> DIRECTIONS FOR THIS TASK: The answer should consist of each line below that contains the word "depth".
===== DATASET ENTRIES
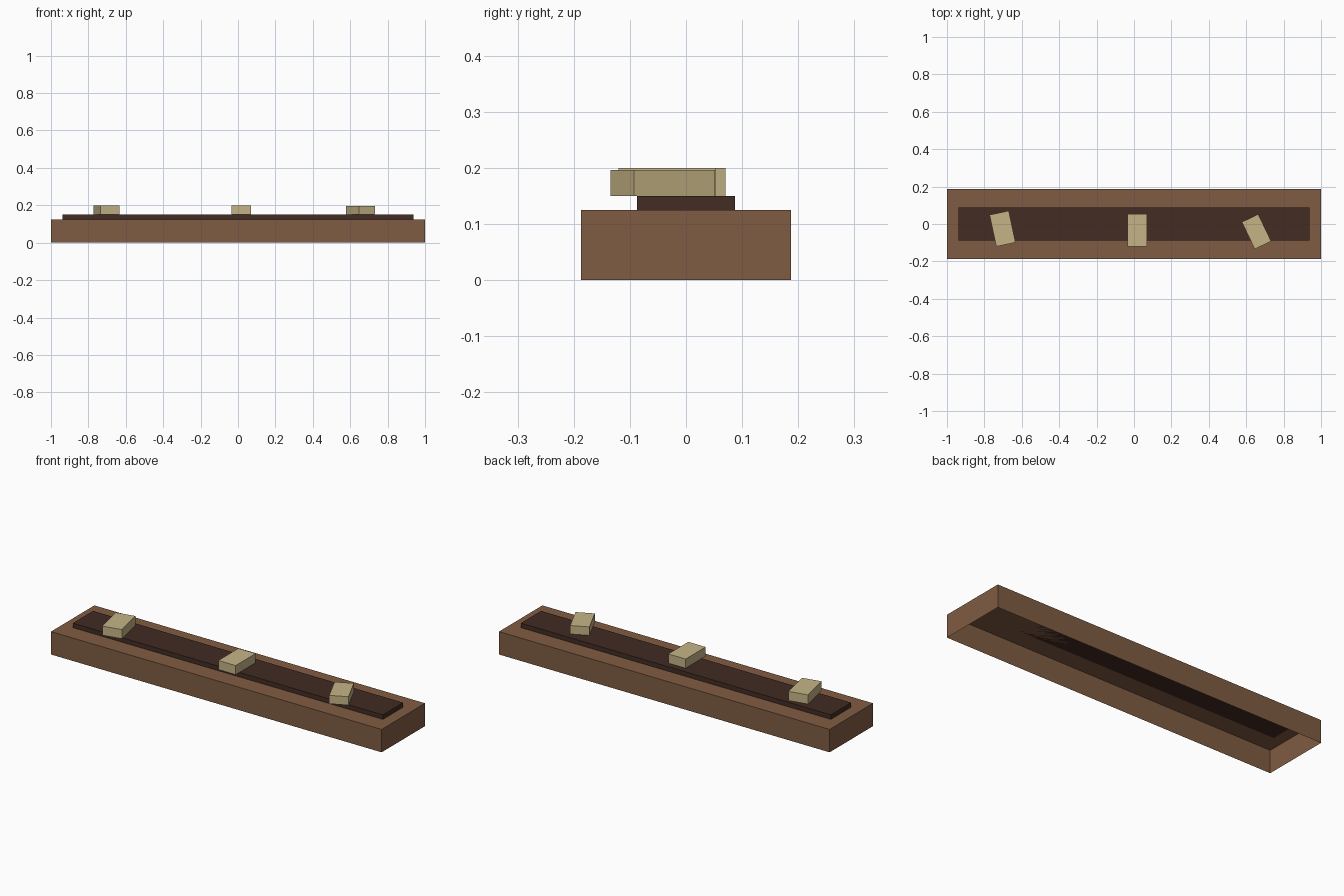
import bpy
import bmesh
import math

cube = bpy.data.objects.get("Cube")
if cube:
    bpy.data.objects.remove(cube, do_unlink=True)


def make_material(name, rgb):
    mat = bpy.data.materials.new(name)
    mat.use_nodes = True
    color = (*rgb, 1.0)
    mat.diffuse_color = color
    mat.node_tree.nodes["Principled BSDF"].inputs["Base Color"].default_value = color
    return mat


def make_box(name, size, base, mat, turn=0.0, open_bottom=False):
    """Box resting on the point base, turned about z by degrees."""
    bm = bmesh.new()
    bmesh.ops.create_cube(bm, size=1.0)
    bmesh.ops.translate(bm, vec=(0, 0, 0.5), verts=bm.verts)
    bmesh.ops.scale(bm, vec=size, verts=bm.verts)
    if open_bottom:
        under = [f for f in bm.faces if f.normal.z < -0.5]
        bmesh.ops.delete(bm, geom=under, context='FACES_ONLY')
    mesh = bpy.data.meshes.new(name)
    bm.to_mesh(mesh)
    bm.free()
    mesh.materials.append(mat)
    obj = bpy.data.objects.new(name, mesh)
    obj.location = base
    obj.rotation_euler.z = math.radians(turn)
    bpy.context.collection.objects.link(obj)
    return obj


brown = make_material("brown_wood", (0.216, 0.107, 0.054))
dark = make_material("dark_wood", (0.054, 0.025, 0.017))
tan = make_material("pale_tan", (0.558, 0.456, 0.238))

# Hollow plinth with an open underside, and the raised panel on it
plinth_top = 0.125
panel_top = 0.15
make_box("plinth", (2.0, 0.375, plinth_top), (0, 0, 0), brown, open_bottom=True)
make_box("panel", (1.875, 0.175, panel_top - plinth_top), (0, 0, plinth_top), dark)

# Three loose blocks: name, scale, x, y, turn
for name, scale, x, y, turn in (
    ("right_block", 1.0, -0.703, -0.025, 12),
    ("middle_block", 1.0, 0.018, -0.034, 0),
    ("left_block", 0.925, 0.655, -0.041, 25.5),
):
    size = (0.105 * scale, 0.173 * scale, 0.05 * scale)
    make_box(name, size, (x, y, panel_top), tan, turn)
==========
===== DATASET ENTRIES
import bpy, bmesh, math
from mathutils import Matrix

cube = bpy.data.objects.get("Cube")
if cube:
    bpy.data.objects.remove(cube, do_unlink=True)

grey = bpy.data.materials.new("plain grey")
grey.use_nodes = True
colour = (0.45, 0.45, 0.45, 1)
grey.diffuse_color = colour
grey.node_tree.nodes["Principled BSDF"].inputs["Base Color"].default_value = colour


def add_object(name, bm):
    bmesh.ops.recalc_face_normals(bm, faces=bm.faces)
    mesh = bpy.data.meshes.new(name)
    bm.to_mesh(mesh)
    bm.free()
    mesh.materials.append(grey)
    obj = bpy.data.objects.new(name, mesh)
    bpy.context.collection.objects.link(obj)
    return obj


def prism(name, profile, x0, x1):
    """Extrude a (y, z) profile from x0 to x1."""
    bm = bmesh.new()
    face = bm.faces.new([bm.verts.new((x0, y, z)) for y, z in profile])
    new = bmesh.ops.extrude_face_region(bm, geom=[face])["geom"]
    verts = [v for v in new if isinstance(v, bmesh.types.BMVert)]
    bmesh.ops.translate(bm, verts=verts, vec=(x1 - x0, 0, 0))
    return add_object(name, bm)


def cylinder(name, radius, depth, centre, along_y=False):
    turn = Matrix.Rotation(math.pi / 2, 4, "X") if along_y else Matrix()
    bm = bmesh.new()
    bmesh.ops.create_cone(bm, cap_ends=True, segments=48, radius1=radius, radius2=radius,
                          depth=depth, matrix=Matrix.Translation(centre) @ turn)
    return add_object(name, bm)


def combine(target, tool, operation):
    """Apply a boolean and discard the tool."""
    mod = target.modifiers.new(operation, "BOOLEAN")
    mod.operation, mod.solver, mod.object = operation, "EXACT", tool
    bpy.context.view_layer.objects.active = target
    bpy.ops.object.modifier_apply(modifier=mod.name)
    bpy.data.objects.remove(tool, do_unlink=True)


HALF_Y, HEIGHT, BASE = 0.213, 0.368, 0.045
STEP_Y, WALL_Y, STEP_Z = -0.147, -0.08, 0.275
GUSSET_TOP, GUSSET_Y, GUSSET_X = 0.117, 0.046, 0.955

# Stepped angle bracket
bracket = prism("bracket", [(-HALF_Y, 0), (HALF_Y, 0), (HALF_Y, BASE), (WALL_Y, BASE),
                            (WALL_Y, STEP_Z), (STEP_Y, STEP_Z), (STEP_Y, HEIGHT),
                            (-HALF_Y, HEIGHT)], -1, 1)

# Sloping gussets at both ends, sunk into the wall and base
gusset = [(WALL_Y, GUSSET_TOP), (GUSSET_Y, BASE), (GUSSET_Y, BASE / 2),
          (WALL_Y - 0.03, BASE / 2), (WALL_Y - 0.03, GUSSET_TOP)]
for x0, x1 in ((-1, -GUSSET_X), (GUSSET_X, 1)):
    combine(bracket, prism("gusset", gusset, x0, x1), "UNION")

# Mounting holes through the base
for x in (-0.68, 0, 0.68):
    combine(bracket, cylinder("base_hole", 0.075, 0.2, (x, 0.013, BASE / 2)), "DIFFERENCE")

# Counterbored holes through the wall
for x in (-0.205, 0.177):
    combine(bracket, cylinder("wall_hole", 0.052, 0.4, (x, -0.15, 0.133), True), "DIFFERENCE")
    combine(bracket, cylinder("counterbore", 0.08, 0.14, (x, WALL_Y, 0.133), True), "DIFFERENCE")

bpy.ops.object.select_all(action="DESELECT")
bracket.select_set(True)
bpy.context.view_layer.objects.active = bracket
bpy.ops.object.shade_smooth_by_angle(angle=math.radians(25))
==========
> ANSWER TO THIS EXERCISE:
def cylinder(name, radius, depth, centre, along_y=False):
                          depth=depth, matrix=Matrix.Translation(centre) @ turn)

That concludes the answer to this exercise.